[Start of Attachment]

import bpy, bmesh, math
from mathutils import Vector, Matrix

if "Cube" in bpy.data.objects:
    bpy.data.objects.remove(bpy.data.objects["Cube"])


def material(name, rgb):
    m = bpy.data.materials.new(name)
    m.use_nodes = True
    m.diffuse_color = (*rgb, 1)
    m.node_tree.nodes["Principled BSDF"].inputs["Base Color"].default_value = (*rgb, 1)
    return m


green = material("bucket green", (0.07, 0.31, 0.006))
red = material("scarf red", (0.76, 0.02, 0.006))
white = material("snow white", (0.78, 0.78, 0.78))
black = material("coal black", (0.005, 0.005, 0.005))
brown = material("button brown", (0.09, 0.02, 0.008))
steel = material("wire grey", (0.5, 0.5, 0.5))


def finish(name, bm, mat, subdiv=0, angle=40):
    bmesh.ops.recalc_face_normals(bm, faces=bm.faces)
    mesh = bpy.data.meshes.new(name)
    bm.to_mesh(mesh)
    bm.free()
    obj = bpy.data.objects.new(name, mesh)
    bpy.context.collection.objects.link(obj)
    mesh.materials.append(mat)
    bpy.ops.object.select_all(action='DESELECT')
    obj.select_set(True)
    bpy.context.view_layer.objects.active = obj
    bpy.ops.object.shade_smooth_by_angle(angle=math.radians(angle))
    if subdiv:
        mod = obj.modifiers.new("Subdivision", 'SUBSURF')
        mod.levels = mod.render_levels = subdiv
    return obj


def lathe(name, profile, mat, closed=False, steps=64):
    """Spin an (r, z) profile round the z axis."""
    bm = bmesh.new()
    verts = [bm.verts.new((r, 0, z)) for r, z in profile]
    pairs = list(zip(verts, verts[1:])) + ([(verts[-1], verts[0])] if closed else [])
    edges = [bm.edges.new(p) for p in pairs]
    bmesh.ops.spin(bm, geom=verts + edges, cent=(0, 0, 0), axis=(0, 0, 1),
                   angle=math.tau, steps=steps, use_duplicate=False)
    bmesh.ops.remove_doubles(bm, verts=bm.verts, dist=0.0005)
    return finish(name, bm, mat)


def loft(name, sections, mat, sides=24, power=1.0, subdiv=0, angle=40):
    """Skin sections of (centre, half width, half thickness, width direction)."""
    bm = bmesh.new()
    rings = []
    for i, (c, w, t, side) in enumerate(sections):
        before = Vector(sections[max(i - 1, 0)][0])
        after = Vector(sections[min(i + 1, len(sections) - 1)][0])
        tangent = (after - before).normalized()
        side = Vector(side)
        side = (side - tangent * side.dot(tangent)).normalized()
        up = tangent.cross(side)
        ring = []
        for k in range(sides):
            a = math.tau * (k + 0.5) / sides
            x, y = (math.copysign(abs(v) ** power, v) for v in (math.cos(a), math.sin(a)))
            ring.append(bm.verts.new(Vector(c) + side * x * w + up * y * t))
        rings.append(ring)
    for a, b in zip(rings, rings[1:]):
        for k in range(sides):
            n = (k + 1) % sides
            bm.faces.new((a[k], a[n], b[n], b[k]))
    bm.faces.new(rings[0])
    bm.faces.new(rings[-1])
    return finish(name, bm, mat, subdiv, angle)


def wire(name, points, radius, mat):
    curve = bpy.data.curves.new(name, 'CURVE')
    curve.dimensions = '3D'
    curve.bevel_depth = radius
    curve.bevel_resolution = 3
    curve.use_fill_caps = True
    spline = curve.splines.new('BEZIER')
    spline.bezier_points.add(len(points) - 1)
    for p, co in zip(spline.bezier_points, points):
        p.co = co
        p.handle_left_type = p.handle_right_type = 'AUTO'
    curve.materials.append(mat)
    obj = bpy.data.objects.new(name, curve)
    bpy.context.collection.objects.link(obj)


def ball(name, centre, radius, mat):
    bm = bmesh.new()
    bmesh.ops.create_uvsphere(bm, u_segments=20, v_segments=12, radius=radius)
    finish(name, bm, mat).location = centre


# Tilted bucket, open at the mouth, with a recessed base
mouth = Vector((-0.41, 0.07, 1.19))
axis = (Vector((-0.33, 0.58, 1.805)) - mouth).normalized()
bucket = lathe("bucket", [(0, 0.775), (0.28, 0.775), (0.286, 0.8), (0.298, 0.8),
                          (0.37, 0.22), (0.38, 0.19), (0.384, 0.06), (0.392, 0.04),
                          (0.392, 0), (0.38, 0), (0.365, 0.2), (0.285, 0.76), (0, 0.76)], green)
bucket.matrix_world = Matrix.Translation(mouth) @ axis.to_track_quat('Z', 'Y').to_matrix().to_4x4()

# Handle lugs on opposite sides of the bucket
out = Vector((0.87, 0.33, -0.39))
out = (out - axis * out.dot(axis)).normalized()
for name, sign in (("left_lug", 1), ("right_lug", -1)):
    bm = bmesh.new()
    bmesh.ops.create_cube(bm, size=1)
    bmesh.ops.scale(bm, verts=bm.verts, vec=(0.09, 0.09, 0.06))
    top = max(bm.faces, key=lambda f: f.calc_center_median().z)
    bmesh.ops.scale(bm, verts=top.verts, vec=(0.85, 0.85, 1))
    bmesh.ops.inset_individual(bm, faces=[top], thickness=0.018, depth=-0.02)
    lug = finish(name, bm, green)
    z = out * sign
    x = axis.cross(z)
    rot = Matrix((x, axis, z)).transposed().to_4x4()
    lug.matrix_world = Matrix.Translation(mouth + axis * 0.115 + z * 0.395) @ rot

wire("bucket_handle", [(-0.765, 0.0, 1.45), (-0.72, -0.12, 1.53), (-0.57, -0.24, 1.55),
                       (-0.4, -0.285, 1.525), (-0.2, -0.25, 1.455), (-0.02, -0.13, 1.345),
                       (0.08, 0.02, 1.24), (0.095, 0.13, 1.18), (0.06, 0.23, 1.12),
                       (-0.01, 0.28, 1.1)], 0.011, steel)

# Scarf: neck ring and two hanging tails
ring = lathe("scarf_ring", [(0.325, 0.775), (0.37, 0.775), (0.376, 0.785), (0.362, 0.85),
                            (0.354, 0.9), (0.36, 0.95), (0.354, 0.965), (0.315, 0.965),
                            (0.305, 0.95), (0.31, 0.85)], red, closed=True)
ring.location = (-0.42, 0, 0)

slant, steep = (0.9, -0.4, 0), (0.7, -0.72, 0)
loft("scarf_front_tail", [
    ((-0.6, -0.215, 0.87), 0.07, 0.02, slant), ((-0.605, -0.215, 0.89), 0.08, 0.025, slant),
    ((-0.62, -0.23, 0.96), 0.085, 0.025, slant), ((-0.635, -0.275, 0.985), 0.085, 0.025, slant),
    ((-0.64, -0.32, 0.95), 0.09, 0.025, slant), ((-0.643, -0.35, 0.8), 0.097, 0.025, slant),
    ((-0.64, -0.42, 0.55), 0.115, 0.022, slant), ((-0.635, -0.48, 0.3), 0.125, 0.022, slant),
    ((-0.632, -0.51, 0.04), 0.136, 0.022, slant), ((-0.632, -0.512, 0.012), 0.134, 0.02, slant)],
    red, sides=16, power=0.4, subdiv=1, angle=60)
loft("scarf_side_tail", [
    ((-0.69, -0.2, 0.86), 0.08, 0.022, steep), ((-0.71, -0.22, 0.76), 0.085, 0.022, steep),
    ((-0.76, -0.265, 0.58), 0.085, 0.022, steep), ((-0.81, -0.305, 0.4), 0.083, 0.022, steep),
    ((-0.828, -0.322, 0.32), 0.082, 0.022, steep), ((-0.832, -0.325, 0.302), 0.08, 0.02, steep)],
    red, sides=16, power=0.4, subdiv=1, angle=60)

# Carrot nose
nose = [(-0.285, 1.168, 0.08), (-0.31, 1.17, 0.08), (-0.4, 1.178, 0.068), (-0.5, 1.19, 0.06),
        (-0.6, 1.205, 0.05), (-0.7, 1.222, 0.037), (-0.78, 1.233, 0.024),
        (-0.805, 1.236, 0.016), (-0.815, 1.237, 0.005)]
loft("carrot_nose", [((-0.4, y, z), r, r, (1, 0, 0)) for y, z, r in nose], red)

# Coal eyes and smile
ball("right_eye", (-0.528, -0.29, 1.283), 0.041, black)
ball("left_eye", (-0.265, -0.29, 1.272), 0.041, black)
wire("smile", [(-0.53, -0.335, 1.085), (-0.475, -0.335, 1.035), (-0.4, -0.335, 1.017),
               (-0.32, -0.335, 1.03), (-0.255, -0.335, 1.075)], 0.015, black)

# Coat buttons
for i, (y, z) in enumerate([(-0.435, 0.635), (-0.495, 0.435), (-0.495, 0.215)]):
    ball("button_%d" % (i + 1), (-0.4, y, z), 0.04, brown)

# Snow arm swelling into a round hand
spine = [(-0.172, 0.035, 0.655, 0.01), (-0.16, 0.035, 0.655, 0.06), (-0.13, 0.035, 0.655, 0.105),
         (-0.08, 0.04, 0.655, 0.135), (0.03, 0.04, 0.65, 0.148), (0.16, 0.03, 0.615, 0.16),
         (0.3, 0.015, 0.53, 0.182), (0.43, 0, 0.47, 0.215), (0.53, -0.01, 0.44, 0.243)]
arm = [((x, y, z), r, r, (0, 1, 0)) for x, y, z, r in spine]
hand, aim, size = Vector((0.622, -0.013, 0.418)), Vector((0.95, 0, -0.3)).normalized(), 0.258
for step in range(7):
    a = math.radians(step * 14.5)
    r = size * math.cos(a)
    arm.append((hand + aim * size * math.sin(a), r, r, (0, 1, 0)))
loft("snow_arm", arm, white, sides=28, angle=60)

[End of Attachment]

- [WHAT THE EXERCISE ASKS]: Say how many lines of the listing above contain "verts", giving nothing but the number.

- [RESPONSE FOR THIS EXERCISE]: 7